**EXERCISE GOAL:** Reproduce exactly, and solely, the lines running from the top of the data below through the line with "bmesh.ops.extrude_face_region(bm, geom=[f], use_keep_orig=True)", both inclusive. Omit pictures.

[Document images with source code]
----

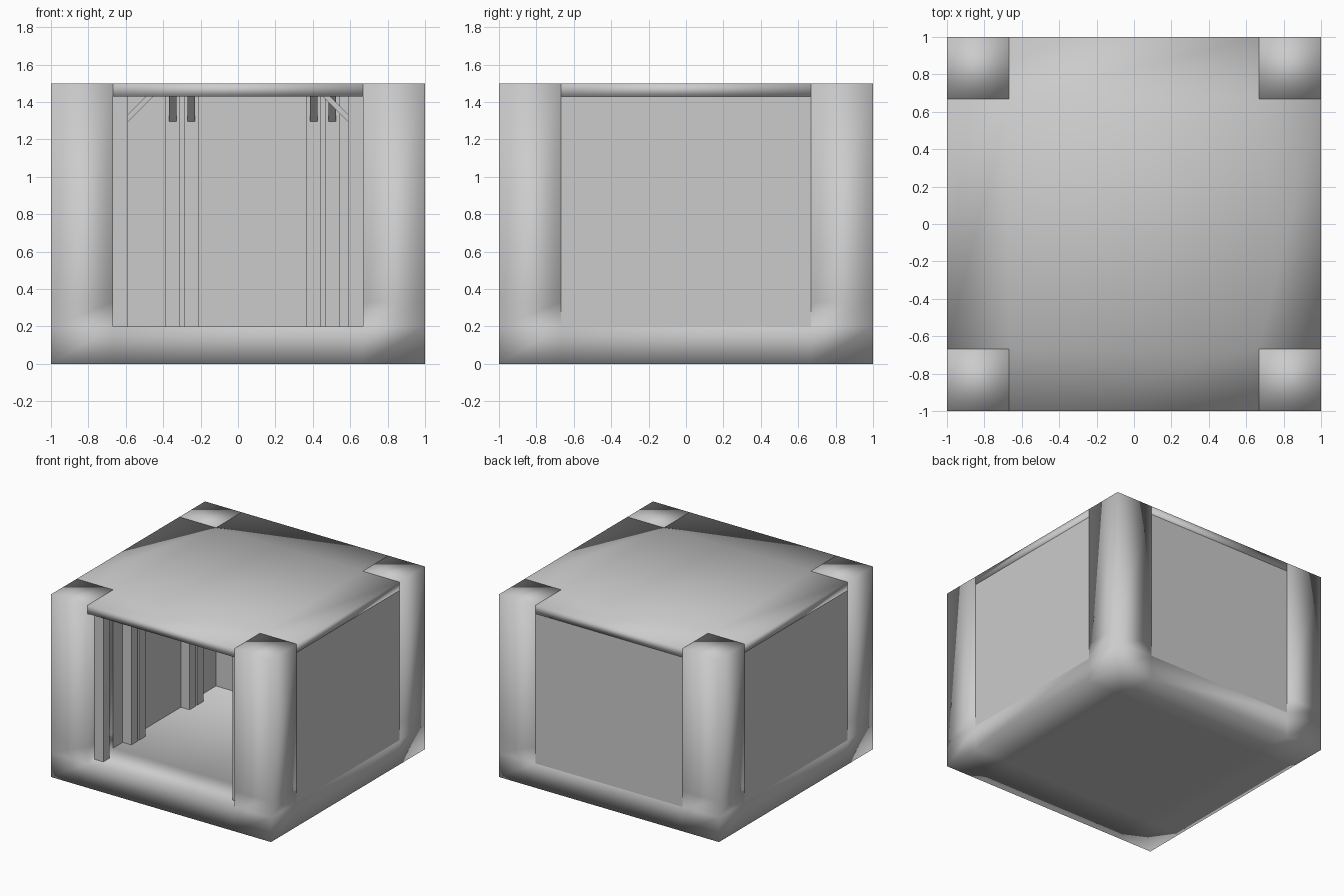
import bpy, bmesh

if "Cube" in bpy.data.objects:
    bpy.data.objects.remove(bpy.data.objects["Cube"])

P = 0.667          # inner faces of posts and walls
FLOOR, CEIL, TOP = 0.20, 1.43, 1.50
GRID = [-1, -P, P, 1]


def finish(bm, name, smooth):
    bmesh.ops.recalc_face_normals(bm, faces=bm.faces)
    me = bpy.data.meshes.new(name)
    bm.to_mesh(me)
    bm.free()
    for p in me.polygons:
        p.use_smooth = smooth
    ob = bpy.data.objects.new(name, me)
    bpy.context.collection.objects.link(ob)
    return ob


def cells(cols, z):
    """Flat patch made from the chosen cells of the 3x3 plan grid."""
    bm = bmesh.new()
    for i, j in cols:
        pts = [(GRID[i], GRID[j]), (GRID[i + 1], GRID[j]),
               (GRID[i + 1], GRID[j + 1]), (GRID[i], GRID[j + 1])]
        bm.faces.new([bm.verts.new((x, y, z)) for x, y in pts])
    bmesh.ops.remove_doubles(bm, verts=bm.verts, dist=1e-4)
    return bm


def raise_faces(bm, faces, h, keep):
    r = bmesh.ops.extrude_face_region(bm, geom=faces, use_keep_orig=keep)
    up = [g for g in r["geom"] if isinstance(g, bmesh.types.BMVert)]
    bmesh.ops.translate(bm, verts=up, vec=(0, 0, h))
    if not keep:
        old = [f for f in faces if f.is_valid]
        bmesh.ops.delete(bm, geom=old, context="FACES")
    return [g for g in r["geom"] if isinstance(g, bmesh.types.BMFace)]


def prism(name, pts, vec):
    """Extrude a polygon along a vector."""
    bm = bmesh.new()
    f = bm.faces.new([bm.verts.new(p) for p in pts])
    r = bmesh.ops.extrude_face_region(bm, geom=[f], use_keep_orig=True)
    bmesh.ops.translate(bm, vec=vec, verts=[g for g in r["geom"]
                        if isinstance(g, bmesh.types.BMVert)])
    return finish(bm, name, False)


def box(name, x0, x1, y0, y1, z0, z1):
    return prism(name, [(x0, y0, z0), (x1, y0, z0), (x1, y1, z0), (x0, y1, z0)],
                 (0, 0, z1 - z0))


# Base slab with four corner posts, one smooth-shaded mesh
ALL = [(i, j) for i in range(3) for j in range(3)]
bm = cells(ALL, 0)
top = raise_faces(bm, bm.faces[:], FLOOR, True)
corner = [f for f in top if all(abs(c) > P for c in f.calc_center_median()[:2])]
corner = raise_faces(bm, corner, 0.13, False)
raise_faces(bm, corner, TOP - FLOOR - 0.13, False)
finish(bm, "base_and_posts", True)

# Cross-shaped roof slab between the posts
bm = cells([c for c in ALL if 1 in c], CEIL)
raise_faces(bm, bm.faces[:], TOP - CEIL, True)
finish(bm, "roof", True)

# Thick flat walls on three sides, front left open
box("left_wall", -1, -P, -P, P, FLOOR, CEIL)
box("right_wall", P, 1, -P, P, FLOOR, CEIL)
box("back_wall", -P, P, P, 1, FLOOR, CEIL)

# Interior studs with diagonal braces up to the ceiling
W, H, B = 0.04, 0.02, 0.135       # stud half width, brace half width, brace reach
F = P - 2 * W                     # inner face of studs


def stud(name, side, t, brace=True):
    """side -1 / 1 are the left and right walls, 0 is the back wall."""
    def place(d, u, z):
        return (side * d, u, z) if side else (u, d, z)
    a = [place(P, t - W, FLOOR), place(F, t - W, FLOOR),
         place(F, t + W, FLOOR), place(P, t + W, FLOOR)]
    prism(name + "_stud", a, (0, 0, CEIL - FLOOR))
    if brace:
        prof = [(F, CEIL - B), (F, CEIL - B + 0.04), (F - B + 0.04, CEIL), (F - B, CEIL)]
        vec = (0, 2 * H, 0) if side else (2 * H, 0, 0)
        prism(name + "_brace", [place(d, t - H, z) for d, z in prof], vec)


for k, t in enumerate((-0.35, -0.25, 0.405, 0.505)):
    stud(f"back_{k}", 0, t)
    stud(f"left_{k}", -1, -t)
    stud(f"right_{k}", 1, -t)
stud("left_door", -1, -0.87, False)
stud("right_door", 1, -0.87, False)
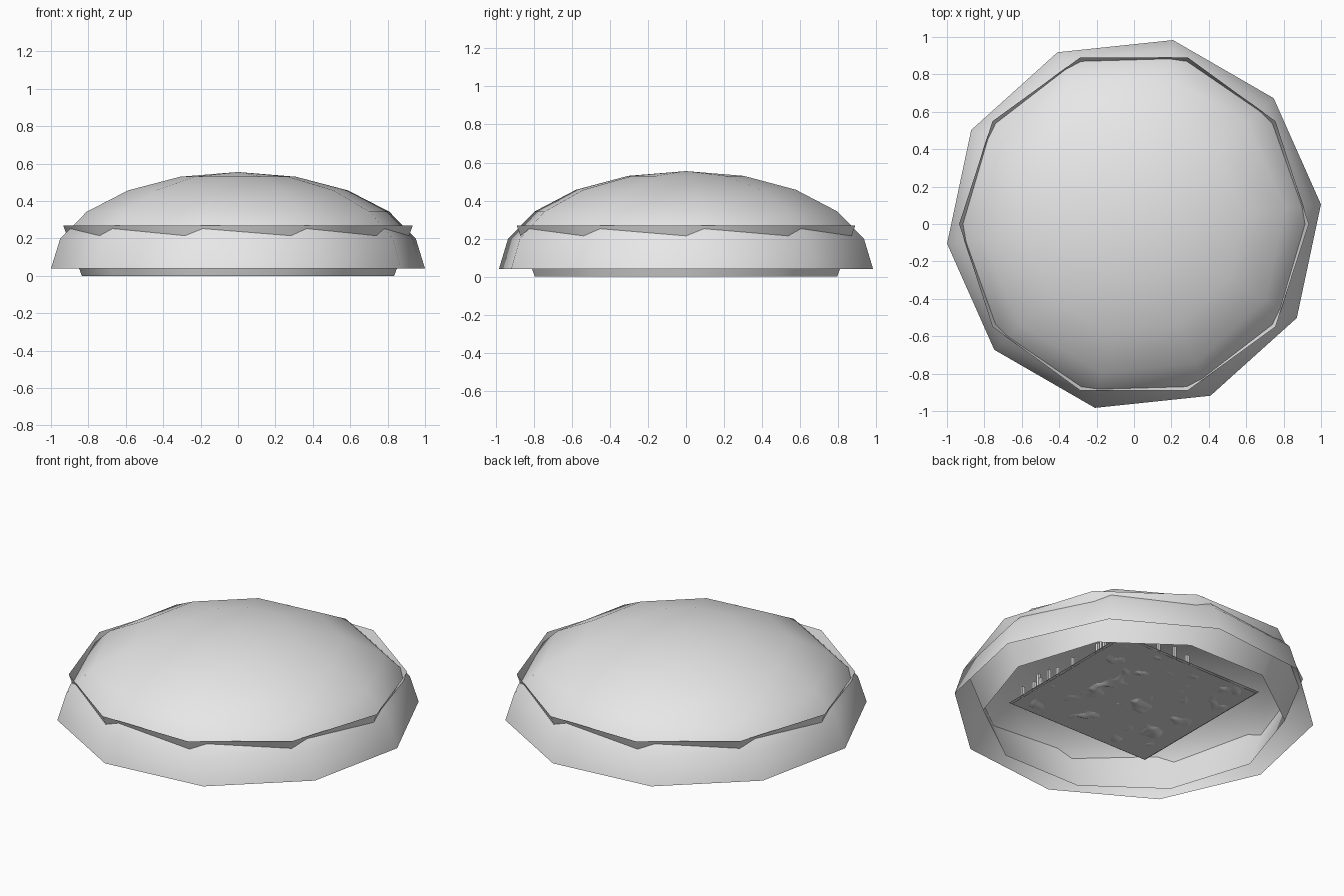
import bpy, bmesh, math, random
from mathutils import Vector, noise

if "Cube" in bpy.data.objects:
    bpy.data.objects.remove(bpy.data.objects["Cube"])

random.seed(4)
SIDES = 10

grey = bpy.data.materials.new("plain grey")
grey.diffuse_color = (0.8, 0.8, 0.8, 1)
grey.use_nodes = True
grey.node_tree.nodes["Principled BSDF"].inputs["Base Color"].default_value = grey.diffuse_color


def finish(name, bm, smooth=True):
    mesh = bpy.data.meshes.new(name)
    bm.to_mesh(mesh)
    bm.free()
    mesh.materials.append(grey)
    for p in mesh.polygons:
        p.use_smooth = smooth
    obj = bpy.data.objects.new(name, mesh)
    bpy.context.collection.objects.link(obj)
    return obj


def lathe(name, profile, turn, apex=None):
    """Open ten-sided shell through (radius, z) rings listed bottom to top."""
    bm = bmesh.new()
    rings = []
    for r, z in profile:
        angles = [turn + math.tau * i / SIDES for i in range(SIDES)]
        rings.append([bm.verts.new((r * math.cos(a), r * math.sin(a), z)) for a in angles])
    for low, high in zip(rings, rings[1:]):
        for i in range(SIDES):
            j = (i + 1) % SIDES
            bm.faces.new((low[i], low[j], high[j], high[i]))
    if apex is not None:
        tip = bm.verts.new((0, 0, apex))
        for i in range(SIDES):
            bm.faces.new((rings[-1][i], rings[-1][(i + 1) % SIDES], tip))
    return finish(name, bm)


# Flattened half-sphere cover
steps = [math.radians(a) for a in (90, 72, 54, 36, 18)]
lathe("dome", [(1.005 * math.sin(a), 0.04 + 0.515 * math.cos(a)) for a in steps],
      math.radians(6), apex=0.555)

# Flared open ring that pokes through the dome
lathe("flared_ring", [(0.835, 0.0), (0.935, 0.27)], 0)

# Rough square ground under the dome
HALF = 0.49
bm = bmesh.new()
bmesh.ops.create_grid(bm, x_segments=60, y_segments=60, size=HALF)
for v in bm.verts:
    p = Vector((v.co.x * 7, v.co.y * 7, 0))
    n = noise.noise(p) + 0.6 * noise.noise(p * 2.7)
    edge = min(1, (HALF - max(abs(v.co.x), abs(v.co.y))) / 0.06)
    v.co.z = 0.115 + 0.025 * n * edge
finish("rough_ground", bm)

# Flat slab partly covering the ground's hollows
bm = bmesh.new()
bmesh.ops.create_grid(bm, x_segments=1, y_segments=1, size=HALF - 0.01)
for v in bm.verts:
    v.co.z = 0.108
finish("ground_slab", bm, False)

# Small posts rising along two edges of the ground
bm = bmesh.new()
for i in range(16):
    along = random.uniform(-0.45, 0.47)
    x, y = (0.475, along) if i < 11 else (abs(along), 0.475)
    h = random.uniform(0.05, 0.09)
    made = bmesh.ops.create_cube(bm, size=1)["verts"]
    for v in made:
        v.co = Vector((x + v.co.x * 0.016, y + v.co.y * 0.016, 0.11 + (v.co.z + 0.5) * h))
finish("edge_posts", bm, False)
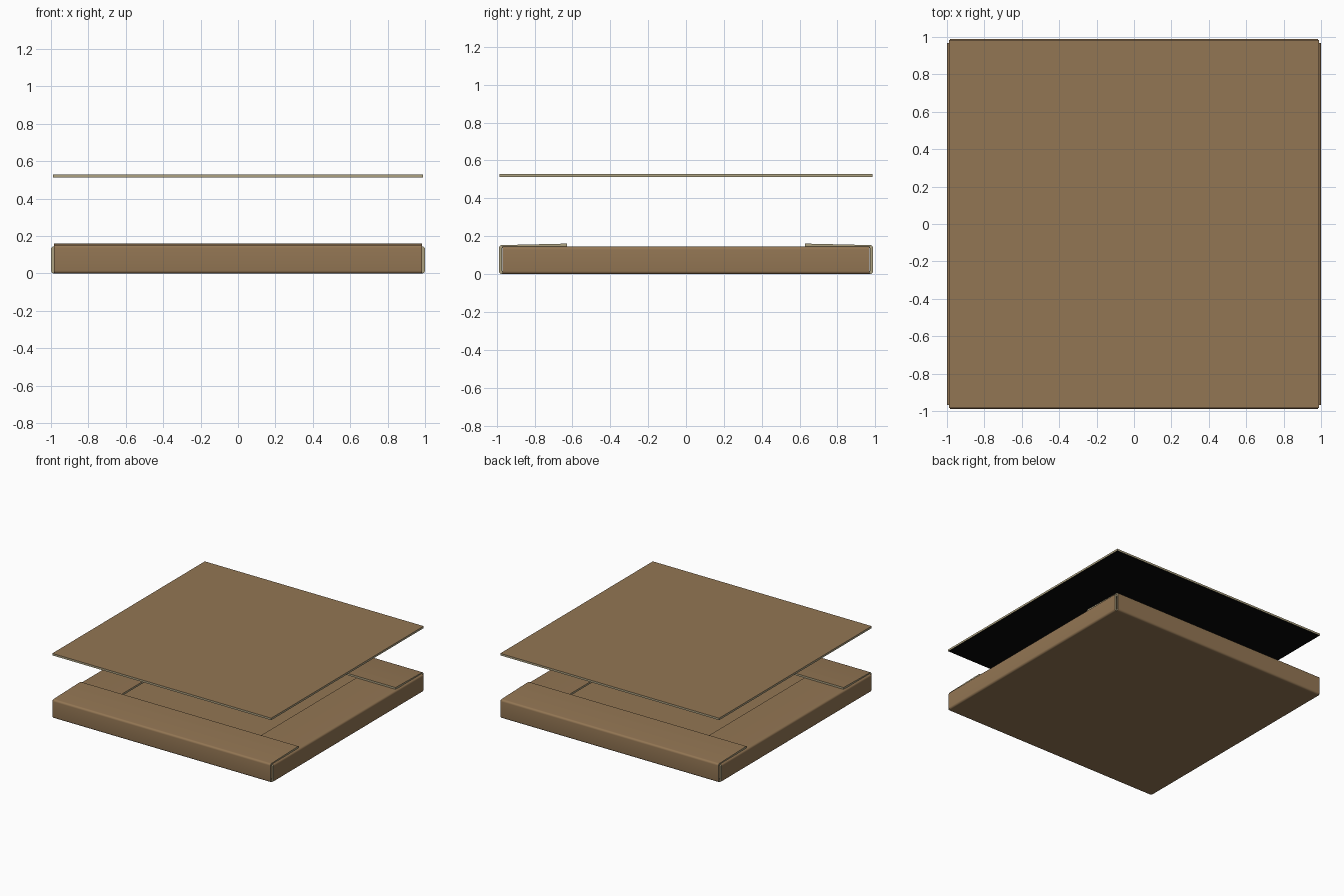
import bpy, bmesh, math
from mathutils import Vector, Matrix

if "Cube" in bpy.data.objects:
    bpy.data.objects.remove(bpy.data.objects["Cube"])

T = 0.015  # board thickness


def mat(name, col):
    m = bpy.data.materials.new(name)
    m.diffuse_color = (*col, 1)
    m.use_nodes = True
    m.node_tree.nodes["Principled BSDF"].inputs["Base Color"].default_value = m.diffuse_color
    return m


CARD = mat("brown cardboard", (0.29, 0.18, 0.087))
EDGE = mat("cut board edge", (0.42, 0.36, 0.22))
DARK = mat("black underside", (0.002, 0.002, 0.002))


def finish(bm, name):
    me = bpy.data.meshes.new(name)
    bm.normal_update()
    bm.to_mesh(me)
    bm.free()
    for m in (CARD, EDGE, DARK):
        me.materials.append(m)
    ob = bpy.data.objects.new(name, me)
    bpy.context.collection.objects.link(ob)
    bpy.ops.object.select_all(action='DESELECT')
    bpy.context.view_layer.objects.active = ob
    ob.select_set(True)
    bpy.ops.object.shade_smooth_by_angle(angle=math.radians(30))
    return ob


def sheet(name, hx, hy, z0, z1, under):
    """Flat board with cut edges and a chosen underside colour index."""
    bm = bmesh.new()
    bmesh.ops.create_cube(bm, size=1, matrix=Matrix.Translation((0, 0, (z0 + z1) / 2))
                          @ Matrix.Diagonal((2 * hx, 2 * hy, z1 - z0, 1)))
    bm.normal_update()
    for f in bm.faces:
        f.material_index = 0 if f.normal.z > 0.5 else under if f.normal.z < -0.5 else 1
    return finish(bm, name)


def folded_side(name, out, half, h, flap_in, flap_z, angle):
    """Wall rising from the floor, folded over at the top into an inward flap."""
    r, n = 0.016, 5
    outer, inner = [(0.955, 0)], [(0.955, T)]
    for cz, a0 in ((r, -90), (h - r, 0)):      # bottom and top fold arcs
        for i in range(n + 1):
            a = math.radians(a0 + 90 * i / n)
            for pts, rad in ((outer, r), (inner, r - T)):
                pts.append((out - r + rad * math.cos(a), cz + rad * math.sin(a)))
    outer.append((flap_in, flap_z))
    inner.append((flap_in, flap_z - T))
    bm = bmesh.new()
    rings = [[[bm.verts.new((s * half, -u, z)) for u, z in pts] for pts in (outer, inner)]
             for s in (-1, 1)]
    (lo, li), (ro, ri) = rings
    k = len(outer) - 1
    for i in range(k):
        bm.faces.new((lo[i], ro[i], ro[i + 1], lo[i + 1]))
        bm.faces.new((li[i], li[i + 1], ri[i + 1], ri[i]))
        for o, q in ((lo, li), (ro, ri)):      # cut ends
            bm.faces.new((o[i], o[i + 1], q[i + 1], q[i])).material_index = 1
    for i in (0, k):
        bm.faces.new((lo[i], ro[i], ri[i], li[i])).material_index = 1
    bmesh.ops.recalc_face_normals(bm, faces=bm.faces)
    bm.transform(Matrix.Rotation(math.radians(angle), 4, 'Z'))
    return finish(bm, name)


# Box floor
sheet("box_floor", 0.965, 0.958, 0, T, 0)

# Side walls with lower flaps, then front and back with flaps lying over them
for nm, ang in (("right", 90), ("left", -90)):
    folded_side(nm + "_wall_and_flap", 1.0, 0.968, 0.145, 0.63, 0.145, ang)
for nm, ang in (("front", 0), ("back", 180)):
    folded_side(nm + "_wall_and_flap", 0.988, 0.985, 0.153, 0.628, 0.161, ang)

# Lid sheet floating above the box
sheet("lid_sheet", 0.99, 0.985, 0.512, 0.528, 2)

----

**RESULT:**
import bpy, bmesh

if "Cube" in bpy.data.objects:
    bpy.data.objects.remove(bpy.data.objects["Cube"])

P = 0.667          # inner faces of posts and walls
FLOOR, CEIL, TOP = 0.20, 1.43, 1.50
GRID = [-1, -P, P, 1]


def finish(bm, name, smooth):
    bmesh.ops.recalc_face_normals(bm, faces=bm.faces)
    me = bpy.data.meshes.new(name)
    bm.to_mesh(me)
    bm.free()
    for p in me.polygons:
        p.use_smooth = smooth
    ob = bpy.data.objects.new(name, me)
    bpy.context.collection.objects.link(ob)
    return ob


def cells(cols, z):
    """Flat patch made from the chosen cells of the 3x3 plan grid."""
    bm = bmesh.new()
    for i, j in cols:
        pts = [(GRID[i], GRID[j]), (GRID[i + 1], GRID[j]),
               (GRID[i + 1], GRID[j + 1]), (GRID[i], GRID[j + 1])]
        bm.faces.new([bm.verts.new((x, y, z)) for x, y in pts])
    bmesh.ops.remove_doubles(bm, verts=bm.verts, dist=1e-4)
    return bm


def raise_faces(bm, faces, h, keep):
    r = bmesh.ops.extrude_face_region(bm, geom=faces, use_keep_orig=keep)
    up = [g for g in r["geom"] if isinstance(g, bmesh.types.BMVert)]
    bmesh.ops.translate(bm, verts=up, vec=(0, 0, h))
    if not keep:
        old = [f for f in faces if f.is_valid]
        bmesh.ops.delete(bm, geom=old, context="FACES")
    return [g for g in r["geom"] if isinstance(g, bmesh.types.BMFace)]


def prism(name, pts, vec):
    """Extrude a polygon along a vector."""
    bm = bmesh.new()
    f = bm.faces.new([bm.verts.new(p) for p in pts])
    r = bmesh.ops.extrude_face_region(bm, geom=[f], use_keep_orig=True)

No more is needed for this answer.